I just want to make one point... and that is, "can we all just get along".
Apr 22, '04Well your project is probably done, Anyway and incompetent nurse is one who just doesnt give a rats a** anymore. Someone who has a patient passed out on the floor and is busy doing her notes while the rest of the staff has to tend to her collapsed patient. An incompetent nurse also doesnt answer call lights because he/she is too busy talking on the phone to her/his significant other or housing contractor etc.... Another version of an incompetent nurse is one who can perform all the procedures but never gets the big picture and doesnt realize that his/her patient is struggling to breath
(resp 36 on 100% non rebreather mask whose lips are blue and pulse ox is 80%) WHOOPS! How did that happen? I didnt see that before. Another version is the nurse so worried about going from room to room to asses patients in bed number order... to be organized, instead of checking on the sickest patient first.. (WHOOPS! How long has he been like that??!) The patients half dead or near dead now .
Mind you this has been my experience on medsurg with no monitors,, and the ER with monitors....Heck within a minute a competent nurse can tell you to what unit a patient is going to be admitted.
Apr 22, '04Quote from gaylord fawkerHi gaylord!hi all! im a nursing student and i have a project due regarding incompetent nursing. my question is what makes a incompetent nurse?...some examples would be great!!!!!! and oh yeah im new here and i justed wanted to say HI ALL! gaylord......
I dont think you really got the response you were looking for on this one
How about a new project??? Is it a "calling" or something else.....
Apr 22, '04geezzzz....or is it jeezzz....I have to remember to check the dates on the original threads!
Apr 23, '04Okay, a few examples of nurses I worked with (briefly) as they were either counseled out or decided our unit wasn't for them.
1. Pt has trach and NG tube. RN asks another RN where to give the meds.
2. Pt. is on heparin. Pt has huge GI bleed, RN comes to me with a bedpan of about 400cc BRB and asks what she should do next.
3. Pt. is getting a unit of blood, blood finished infusing, RN switches over to NS, off the pump. Doesn't go back to check or tell oncoming RN, goes home.
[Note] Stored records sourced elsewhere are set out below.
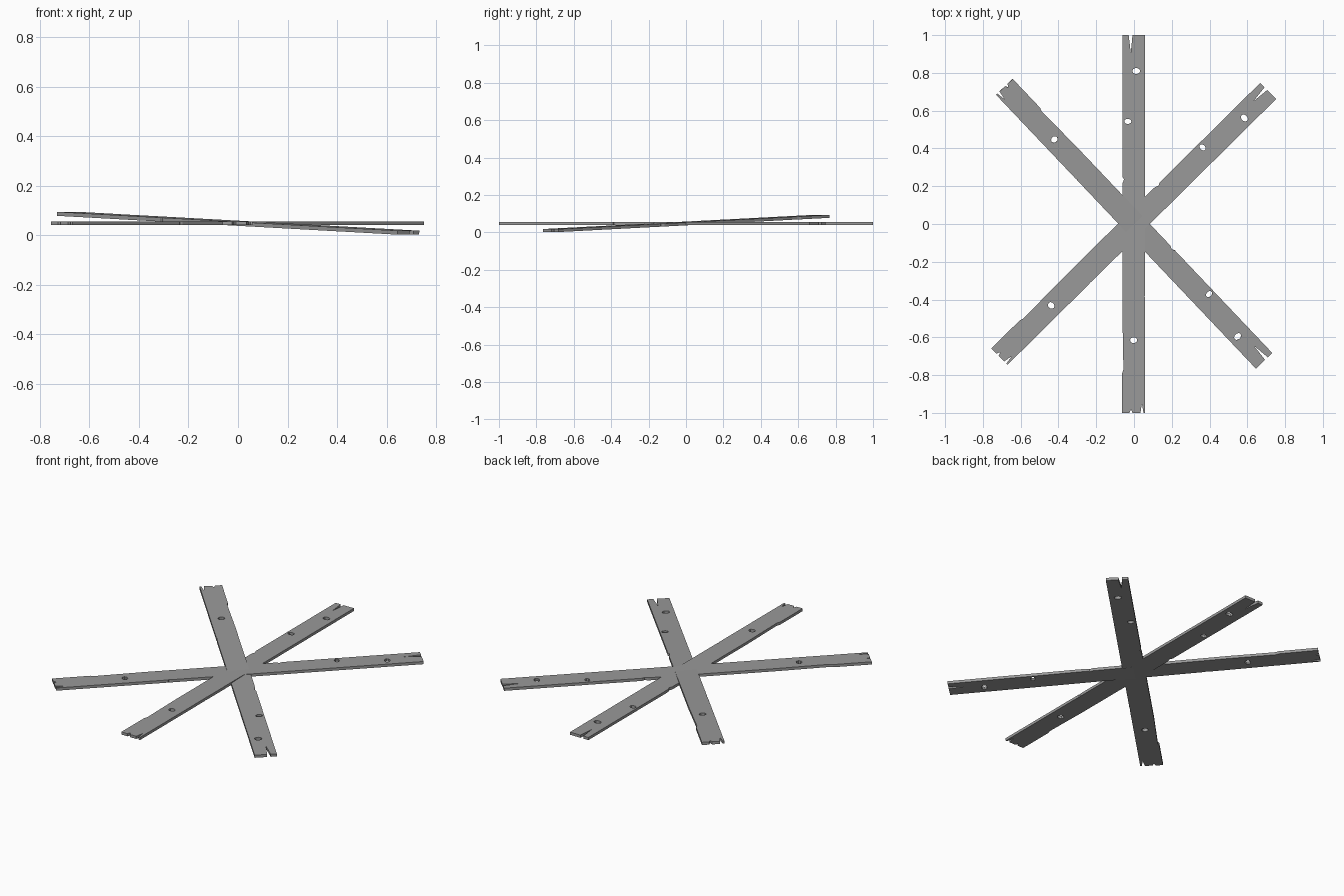
import bpy
from math import cos, sin, tau, radians, asin
from mathutils import Matrix

cube = bpy.data.objects.get("Cube")
if cube:
    bpy.data.objects.remove(cube, do_unlink=True)

grey = bpy.data.materials.new("weathered grey")
grey.use_nodes = True
colour = (0.32, 0.32, 0.32, 1)
grey.diffuse_color = colour
grey.node_tree.nodes["Principled BSDF"].inputs["Base Color"].default_value = colour

THICKNESS = 0.016
HEIGHT = 0.048

# Plank outline, counter-clockwise, with split ends and chipped edges
outline = [
    (-0.063, -1), (-0.024, -1), (-0.016, -0.98), (-0.008, -1),
    (0.034, -1), (0.042, -0.95), (0.05, -1), (0.059, -1),
    (0.059, -0.39), (0.055, -0.385), (0.059, -0.375),
    (0.059, 1), (-0.008, 1), (-0.017, 0.905), (-0.028, 1), (-0.061, 1),
    (-0.061, 0.25), (-0.053, 0.235), (-0.061, 0.215),
    (-0.061, -0.5), (-0.056, -0.77), (-0.063, -0.79),
]

# Knot holes: x, y, half width, half length
holes = [(0.012, 0.81, 0.021, 0.016),
         (-0.033, 0.543, 0.019, 0.014),
         (-0.002, -0.615, 0.019, 0.016)]


def add_loop(curve, points):
    spline = curve.splines.new("POLY")
    spline.points.add(len(points) - 1)
    for point, (x, y) in zip(spline.points, points):
        point.co = (x, y, 0, 1)
    spline.use_cyclic_u = True


def plank(name, heading, slope):
    # Filled, extruded outline turned into a mesh
    curve = bpy.data.curves.new(name, "CURVE")
    curve.dimensions = "2D"
    curve.fill_mode = "BOTH"
    curve.extrude = THICKNESS / 2
    add_loop(curve, outline)
    for x, y, rx, ry in holes:
        add_loop(curve, [(x + rx * cos(tau * i / 10), y + ry * sin(tau * i / 10))
                         for i in range(10)])
    curve.materials.append(grey)
    obj = bpy.data.objects.new(name, curve)
    bpy.context.collection.objects.link(obj)
    bpy.ops.object.select_all(action="DESELECT")
    obj.select_set(True)
    bpy.context.view_layer.objects.active = obj
    bpy.ops.object.convert(target="MESH")
    obj = bpy.context.object
    for face in obj.data.polygons:
        face.use_smooth = False
    obj.matrix_world = (Matrix.Translation((0, 0, HEIGHT))
                        @ Matrix.Rotation(radians(heading), 4, "Z")
                        @ Matrix.Rotation(asin(slope), 4, "X"))


# Three crossed planks, one of them tilted
plank("straight_plank", 0, 0)
plank("diagonal_plank", -45.3, 0)
plank("tilted_plank", -136.5, -0.038)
RN, doing her initial rounds, finds her 85 y.o. pt in acute pulmonary edema after receiving a liter of saline.
4. Pt. has central line, RN lets it go dry, doesn't tell anyone, hangs new bag, goes home, line has clotted off.
Apr 26, '04lack of adequate preceptorship, particularly for new nurses due to facilities overly concerned about the bottom dollar or their own ignorance of the importance of it. Personally, I feel it's more the 80/20 rule...20% of the problems are the blame of the individual, and 80% are a result of the system, for which the poor inidividual has no control.